----- TASK INPUT -----

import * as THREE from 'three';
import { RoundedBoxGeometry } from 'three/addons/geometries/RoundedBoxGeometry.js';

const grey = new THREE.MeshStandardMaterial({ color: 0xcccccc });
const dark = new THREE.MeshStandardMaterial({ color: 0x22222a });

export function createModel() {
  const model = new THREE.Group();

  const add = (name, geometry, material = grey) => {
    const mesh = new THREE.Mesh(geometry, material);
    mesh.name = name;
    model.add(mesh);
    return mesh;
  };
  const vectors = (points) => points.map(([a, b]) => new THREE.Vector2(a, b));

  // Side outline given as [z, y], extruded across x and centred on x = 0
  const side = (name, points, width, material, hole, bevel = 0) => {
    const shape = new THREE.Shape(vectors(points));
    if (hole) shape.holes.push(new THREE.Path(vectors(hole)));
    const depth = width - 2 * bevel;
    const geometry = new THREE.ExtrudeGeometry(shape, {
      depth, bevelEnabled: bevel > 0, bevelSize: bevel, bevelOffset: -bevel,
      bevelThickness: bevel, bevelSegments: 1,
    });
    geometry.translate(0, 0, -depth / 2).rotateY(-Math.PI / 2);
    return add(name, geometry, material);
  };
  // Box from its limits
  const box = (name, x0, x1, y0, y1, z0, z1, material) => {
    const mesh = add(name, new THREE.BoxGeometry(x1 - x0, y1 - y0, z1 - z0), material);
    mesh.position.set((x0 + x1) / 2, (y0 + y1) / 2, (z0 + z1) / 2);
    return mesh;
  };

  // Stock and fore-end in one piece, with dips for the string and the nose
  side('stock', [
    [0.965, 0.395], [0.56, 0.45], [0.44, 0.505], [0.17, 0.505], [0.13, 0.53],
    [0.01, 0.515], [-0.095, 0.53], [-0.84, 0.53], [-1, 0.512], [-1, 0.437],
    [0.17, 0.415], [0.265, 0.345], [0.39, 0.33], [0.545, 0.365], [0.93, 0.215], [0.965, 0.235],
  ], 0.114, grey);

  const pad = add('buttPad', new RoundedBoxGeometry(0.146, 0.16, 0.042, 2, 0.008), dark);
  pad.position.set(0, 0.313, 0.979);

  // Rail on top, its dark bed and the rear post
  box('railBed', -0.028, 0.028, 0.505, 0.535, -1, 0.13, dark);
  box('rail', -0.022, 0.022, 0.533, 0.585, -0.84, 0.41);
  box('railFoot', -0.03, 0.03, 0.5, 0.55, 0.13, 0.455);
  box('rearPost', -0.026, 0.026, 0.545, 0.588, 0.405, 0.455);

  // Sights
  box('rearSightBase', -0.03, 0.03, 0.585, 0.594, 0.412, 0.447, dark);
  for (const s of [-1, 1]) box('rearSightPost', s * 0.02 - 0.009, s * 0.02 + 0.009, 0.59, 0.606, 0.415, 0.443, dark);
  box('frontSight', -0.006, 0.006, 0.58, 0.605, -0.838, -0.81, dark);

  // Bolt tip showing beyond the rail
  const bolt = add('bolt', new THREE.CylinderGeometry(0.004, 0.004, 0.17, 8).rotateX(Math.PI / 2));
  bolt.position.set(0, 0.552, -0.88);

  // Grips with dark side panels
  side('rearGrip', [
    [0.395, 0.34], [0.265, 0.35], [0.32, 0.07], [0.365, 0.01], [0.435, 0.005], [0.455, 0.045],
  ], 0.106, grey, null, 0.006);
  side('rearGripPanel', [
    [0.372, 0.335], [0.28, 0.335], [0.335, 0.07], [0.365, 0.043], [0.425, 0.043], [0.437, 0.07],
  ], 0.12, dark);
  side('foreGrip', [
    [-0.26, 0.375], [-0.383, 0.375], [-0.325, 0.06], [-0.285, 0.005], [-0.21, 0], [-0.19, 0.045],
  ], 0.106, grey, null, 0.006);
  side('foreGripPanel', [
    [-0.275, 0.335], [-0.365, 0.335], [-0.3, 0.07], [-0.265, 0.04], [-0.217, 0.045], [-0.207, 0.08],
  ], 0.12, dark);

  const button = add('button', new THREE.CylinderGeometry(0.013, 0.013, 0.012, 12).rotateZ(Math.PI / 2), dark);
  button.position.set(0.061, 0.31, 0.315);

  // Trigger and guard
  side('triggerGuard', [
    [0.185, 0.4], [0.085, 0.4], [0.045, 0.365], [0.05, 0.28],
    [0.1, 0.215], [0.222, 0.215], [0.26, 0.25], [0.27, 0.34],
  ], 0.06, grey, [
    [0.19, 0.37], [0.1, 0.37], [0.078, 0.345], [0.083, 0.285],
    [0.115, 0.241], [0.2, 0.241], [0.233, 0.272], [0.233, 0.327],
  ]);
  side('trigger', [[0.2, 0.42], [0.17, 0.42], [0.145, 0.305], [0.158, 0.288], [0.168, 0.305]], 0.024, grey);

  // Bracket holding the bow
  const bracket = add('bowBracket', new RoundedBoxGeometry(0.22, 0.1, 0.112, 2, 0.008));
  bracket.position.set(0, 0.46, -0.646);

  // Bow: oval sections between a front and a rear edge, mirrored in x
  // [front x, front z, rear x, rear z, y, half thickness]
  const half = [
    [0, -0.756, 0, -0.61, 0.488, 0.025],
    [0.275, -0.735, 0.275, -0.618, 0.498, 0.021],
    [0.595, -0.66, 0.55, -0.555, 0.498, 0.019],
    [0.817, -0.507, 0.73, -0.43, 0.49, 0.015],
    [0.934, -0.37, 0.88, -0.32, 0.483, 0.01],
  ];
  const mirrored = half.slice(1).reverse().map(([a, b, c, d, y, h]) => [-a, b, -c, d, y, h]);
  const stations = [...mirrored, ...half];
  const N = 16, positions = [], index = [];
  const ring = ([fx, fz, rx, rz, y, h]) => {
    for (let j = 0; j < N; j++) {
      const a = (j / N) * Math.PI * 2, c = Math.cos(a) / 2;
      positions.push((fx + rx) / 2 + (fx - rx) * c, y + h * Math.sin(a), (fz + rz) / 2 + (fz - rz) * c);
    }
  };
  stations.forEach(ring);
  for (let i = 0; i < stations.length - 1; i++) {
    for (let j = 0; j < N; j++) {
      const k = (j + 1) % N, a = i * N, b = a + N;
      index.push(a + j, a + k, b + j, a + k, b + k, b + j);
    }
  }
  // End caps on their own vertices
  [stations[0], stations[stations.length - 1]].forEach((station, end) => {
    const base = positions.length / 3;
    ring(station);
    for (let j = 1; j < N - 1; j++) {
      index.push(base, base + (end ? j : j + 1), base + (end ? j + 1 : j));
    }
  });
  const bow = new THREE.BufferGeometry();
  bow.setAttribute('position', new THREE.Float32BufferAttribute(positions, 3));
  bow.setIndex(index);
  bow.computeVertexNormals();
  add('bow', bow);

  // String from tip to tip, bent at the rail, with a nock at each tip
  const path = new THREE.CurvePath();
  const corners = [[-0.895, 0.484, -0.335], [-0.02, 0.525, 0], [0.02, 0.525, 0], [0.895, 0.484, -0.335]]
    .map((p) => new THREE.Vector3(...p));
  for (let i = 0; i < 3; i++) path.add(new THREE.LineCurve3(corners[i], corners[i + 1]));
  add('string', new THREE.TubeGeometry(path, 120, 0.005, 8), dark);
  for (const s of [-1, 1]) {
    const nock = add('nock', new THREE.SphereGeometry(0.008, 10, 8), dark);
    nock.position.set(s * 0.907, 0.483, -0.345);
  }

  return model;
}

-----

- WORK TASK
Identify each line in the entries with the word "grey" and copy it.

- WRITTEN RESPONSE
const grey = new THREE.MeshStandardMaterial({ color: 0xcccccc });
  const add = (name, geometry, material = grey) => {
  ], 0.114, grey);
  ], 0.106, grey, null, 0.006);
  ], 0.106, grey, null, 0.006);
  ], 0.06, grey, [
  side('trigger', [[0.2, 0.42], [0.17, 0.42], [0.145, 0.305], [0.158, 0.288], [0.168, 0.305]], 0.024, grey);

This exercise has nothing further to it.